Thereby Direct Communication Now Replaces Capital!
Incidentally, the same thing happened on the business meta-level: Marketing is changing from “advertising” to “communication” – also at the economics faculties of the universities. For the artist, this also means that the change in marketing – away from “one-to-many” via mass media to “one-to-one” via the Internet – places a additional workload on them.
They do not only have to create above average great music and compositions, write good lyrics, make great music recordings and make inspiring appearances. They now have to have an interesting, lasting conversation with the people who are interested in them. This is not everyone’s cup of tea. In addition, a day only has 24 hours. The answer to this problem will define what the music industry of the future will look like.
The Future of the Music Industry…
My answer: At the beginning of a career every artist will also have to be a communicator with an authentic “face”, live and via the Internet, and generate a certain critical mass of first contacts themselves. In an advanced stage, for example when they already have many appearances – and first music recordings are successfully placed on the global platforms – they will need a representative at some point due to lack of time.
Due to the need for very authentic, personal “entertainment”, such a representative cannot be an “off-the-shelf mediator”, a classic “product manager” (see above). But at most a permanent representative directly next to them, a kind of personal assistant, who is permanently able to take part in this conversation close to the artist. My prediction is that this will lead to the resurgence of the music manager, who, however, must be a manager with excellent digital expertise. They will have to be able to manage the artist’s digital account with a distributor and master the full range of online marketing tools that have become indispensable for marketing today. Ideally, they will use a digital distributor that integrates distribution with online marketing at the technical level into a single dashboard. A digital distribution 2.0, or digital distribution plus, as it is feiyr.com, simply to keep track and save time.

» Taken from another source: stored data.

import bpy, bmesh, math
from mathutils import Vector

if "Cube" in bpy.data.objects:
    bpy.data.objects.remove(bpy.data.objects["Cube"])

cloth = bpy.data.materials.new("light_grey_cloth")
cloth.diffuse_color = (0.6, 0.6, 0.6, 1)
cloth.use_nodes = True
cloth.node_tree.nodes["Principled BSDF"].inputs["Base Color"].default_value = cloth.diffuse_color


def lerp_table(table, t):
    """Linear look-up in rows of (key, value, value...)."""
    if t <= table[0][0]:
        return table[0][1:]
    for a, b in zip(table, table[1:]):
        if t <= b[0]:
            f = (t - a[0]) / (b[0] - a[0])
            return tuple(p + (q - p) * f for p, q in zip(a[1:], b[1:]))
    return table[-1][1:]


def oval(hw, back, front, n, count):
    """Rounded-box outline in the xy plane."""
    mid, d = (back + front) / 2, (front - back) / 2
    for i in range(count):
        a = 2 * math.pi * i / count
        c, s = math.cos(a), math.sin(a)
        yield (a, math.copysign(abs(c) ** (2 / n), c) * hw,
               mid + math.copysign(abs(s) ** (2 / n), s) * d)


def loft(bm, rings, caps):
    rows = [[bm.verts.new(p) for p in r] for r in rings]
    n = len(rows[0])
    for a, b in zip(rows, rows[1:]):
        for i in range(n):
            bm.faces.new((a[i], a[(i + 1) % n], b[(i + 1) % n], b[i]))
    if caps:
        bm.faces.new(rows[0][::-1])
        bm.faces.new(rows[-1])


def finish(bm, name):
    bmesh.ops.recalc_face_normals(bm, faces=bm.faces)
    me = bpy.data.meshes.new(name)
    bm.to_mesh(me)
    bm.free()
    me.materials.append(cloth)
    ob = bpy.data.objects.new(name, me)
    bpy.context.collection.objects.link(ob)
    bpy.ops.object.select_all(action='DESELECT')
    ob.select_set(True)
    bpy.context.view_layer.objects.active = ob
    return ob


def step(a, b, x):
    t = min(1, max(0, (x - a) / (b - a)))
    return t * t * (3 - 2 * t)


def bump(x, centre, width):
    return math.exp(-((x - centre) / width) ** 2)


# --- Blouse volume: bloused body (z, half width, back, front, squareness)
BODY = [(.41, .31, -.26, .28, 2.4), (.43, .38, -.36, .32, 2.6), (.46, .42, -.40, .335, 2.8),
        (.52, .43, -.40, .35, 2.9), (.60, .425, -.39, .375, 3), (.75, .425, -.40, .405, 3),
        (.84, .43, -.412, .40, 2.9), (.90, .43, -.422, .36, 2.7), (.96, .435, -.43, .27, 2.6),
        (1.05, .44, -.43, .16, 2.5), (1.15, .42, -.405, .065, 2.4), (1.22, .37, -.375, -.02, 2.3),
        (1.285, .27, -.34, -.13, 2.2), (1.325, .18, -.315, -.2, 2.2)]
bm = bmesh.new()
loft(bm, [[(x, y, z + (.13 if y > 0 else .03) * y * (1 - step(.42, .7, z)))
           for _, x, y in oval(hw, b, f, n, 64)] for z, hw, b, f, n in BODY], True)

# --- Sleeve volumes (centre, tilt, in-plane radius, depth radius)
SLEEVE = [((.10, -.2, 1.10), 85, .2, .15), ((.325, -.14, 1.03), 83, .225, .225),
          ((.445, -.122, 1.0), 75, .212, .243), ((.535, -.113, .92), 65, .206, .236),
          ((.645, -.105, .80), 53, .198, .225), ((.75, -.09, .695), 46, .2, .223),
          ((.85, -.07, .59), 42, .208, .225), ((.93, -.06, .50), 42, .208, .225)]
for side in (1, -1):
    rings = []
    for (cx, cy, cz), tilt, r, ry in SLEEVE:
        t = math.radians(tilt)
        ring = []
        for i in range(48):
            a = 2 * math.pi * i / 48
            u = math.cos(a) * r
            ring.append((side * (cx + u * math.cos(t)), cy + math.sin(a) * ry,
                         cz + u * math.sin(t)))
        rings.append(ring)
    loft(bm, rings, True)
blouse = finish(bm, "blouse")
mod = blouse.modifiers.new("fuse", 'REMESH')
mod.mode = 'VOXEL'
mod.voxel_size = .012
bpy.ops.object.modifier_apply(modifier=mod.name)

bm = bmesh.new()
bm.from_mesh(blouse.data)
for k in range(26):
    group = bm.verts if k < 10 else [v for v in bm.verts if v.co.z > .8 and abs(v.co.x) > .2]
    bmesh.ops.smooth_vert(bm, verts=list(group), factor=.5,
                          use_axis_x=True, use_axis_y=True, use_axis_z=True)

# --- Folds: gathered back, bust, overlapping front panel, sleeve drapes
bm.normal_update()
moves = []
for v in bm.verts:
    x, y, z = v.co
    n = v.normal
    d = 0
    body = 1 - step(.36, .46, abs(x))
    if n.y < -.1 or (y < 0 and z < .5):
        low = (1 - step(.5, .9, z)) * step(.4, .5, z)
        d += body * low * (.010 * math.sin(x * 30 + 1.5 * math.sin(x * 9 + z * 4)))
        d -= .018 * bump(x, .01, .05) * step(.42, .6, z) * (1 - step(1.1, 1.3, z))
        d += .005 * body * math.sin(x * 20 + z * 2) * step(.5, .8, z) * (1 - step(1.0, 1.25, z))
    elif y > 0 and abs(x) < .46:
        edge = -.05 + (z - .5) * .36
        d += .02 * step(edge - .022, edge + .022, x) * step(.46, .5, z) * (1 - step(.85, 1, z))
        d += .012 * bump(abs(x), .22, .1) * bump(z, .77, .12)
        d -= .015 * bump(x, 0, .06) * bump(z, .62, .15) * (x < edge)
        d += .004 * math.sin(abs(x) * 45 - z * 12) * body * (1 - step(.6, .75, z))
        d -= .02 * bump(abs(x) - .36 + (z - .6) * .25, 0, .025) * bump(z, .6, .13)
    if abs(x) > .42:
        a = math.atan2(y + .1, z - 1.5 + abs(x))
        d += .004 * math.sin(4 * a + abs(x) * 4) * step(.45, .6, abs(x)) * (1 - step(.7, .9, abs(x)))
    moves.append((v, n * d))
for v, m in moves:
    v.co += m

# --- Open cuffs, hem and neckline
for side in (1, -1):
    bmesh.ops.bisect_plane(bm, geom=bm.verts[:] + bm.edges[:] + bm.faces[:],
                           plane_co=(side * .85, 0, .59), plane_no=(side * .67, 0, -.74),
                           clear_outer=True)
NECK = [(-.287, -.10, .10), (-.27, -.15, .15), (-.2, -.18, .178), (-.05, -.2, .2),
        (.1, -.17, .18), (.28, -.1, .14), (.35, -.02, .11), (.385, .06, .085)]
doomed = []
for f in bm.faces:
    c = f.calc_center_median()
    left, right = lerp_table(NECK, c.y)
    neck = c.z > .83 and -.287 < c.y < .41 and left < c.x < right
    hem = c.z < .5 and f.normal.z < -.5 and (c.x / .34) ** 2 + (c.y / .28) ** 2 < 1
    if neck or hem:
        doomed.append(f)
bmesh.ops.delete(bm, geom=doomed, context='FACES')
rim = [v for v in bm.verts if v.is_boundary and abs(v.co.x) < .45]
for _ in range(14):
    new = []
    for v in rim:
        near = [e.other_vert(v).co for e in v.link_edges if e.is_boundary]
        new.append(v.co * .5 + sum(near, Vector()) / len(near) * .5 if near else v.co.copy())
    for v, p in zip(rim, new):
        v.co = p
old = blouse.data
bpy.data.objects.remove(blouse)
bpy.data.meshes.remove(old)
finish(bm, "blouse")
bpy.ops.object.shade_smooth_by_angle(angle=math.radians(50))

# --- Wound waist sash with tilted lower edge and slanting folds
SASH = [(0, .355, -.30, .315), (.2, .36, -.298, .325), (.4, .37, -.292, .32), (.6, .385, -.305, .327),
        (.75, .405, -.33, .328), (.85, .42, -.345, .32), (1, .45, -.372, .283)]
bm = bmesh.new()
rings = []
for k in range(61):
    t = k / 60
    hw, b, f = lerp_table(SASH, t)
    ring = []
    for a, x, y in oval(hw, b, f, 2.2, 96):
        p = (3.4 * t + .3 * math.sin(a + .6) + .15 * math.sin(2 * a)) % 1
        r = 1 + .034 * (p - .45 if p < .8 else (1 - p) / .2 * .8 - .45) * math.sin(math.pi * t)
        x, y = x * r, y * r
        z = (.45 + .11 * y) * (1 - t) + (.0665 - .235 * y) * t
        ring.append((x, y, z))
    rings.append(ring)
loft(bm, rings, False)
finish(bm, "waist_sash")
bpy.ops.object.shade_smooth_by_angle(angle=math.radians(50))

However, the artist will still have to be at the interface of direct communication with the fans in order to give their marketing entertainment the indispensable personal touch and authenticity. Since such a One-Artist-Label will become the rule in the future, it is therefore the task of the A&Rs to find exactly this kind of artist.